TASK DETAILS - Collect each line of the records containing the string "grey".
*** Opening of RECORDS PROVIDED ***
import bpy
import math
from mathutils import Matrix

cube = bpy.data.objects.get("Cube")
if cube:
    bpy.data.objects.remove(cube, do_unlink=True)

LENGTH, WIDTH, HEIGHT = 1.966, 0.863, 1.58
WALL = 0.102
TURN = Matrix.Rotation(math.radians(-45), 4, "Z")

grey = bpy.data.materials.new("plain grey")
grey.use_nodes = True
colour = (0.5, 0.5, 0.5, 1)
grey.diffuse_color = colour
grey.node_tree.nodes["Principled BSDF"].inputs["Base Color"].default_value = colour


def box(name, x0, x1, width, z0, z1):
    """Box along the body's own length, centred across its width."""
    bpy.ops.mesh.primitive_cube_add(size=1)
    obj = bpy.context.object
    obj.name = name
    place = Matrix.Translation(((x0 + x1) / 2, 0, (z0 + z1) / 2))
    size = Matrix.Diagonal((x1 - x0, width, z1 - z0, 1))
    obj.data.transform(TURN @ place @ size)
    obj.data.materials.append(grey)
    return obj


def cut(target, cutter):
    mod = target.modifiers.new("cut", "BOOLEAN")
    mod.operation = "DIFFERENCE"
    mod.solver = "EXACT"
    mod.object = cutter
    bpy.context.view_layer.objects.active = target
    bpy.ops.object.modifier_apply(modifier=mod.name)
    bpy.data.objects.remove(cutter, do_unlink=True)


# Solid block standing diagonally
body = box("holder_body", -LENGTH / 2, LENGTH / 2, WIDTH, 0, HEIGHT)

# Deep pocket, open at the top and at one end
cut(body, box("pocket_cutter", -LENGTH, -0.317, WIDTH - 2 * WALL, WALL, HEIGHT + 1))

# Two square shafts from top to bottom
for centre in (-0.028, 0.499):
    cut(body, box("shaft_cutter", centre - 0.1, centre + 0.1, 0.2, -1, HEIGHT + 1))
*** Close of RECORDS PROVIDED ***
COMPLETED TASK -
grey = bpy.data.materials.new("plain grey")
grey.use_nodes = True
grey.diffuse_color = colour
grey.node_tree.nodes["Principled BSDF"].inputs["Base Color"].default_value = colour
    obj.data.materials.append(grey)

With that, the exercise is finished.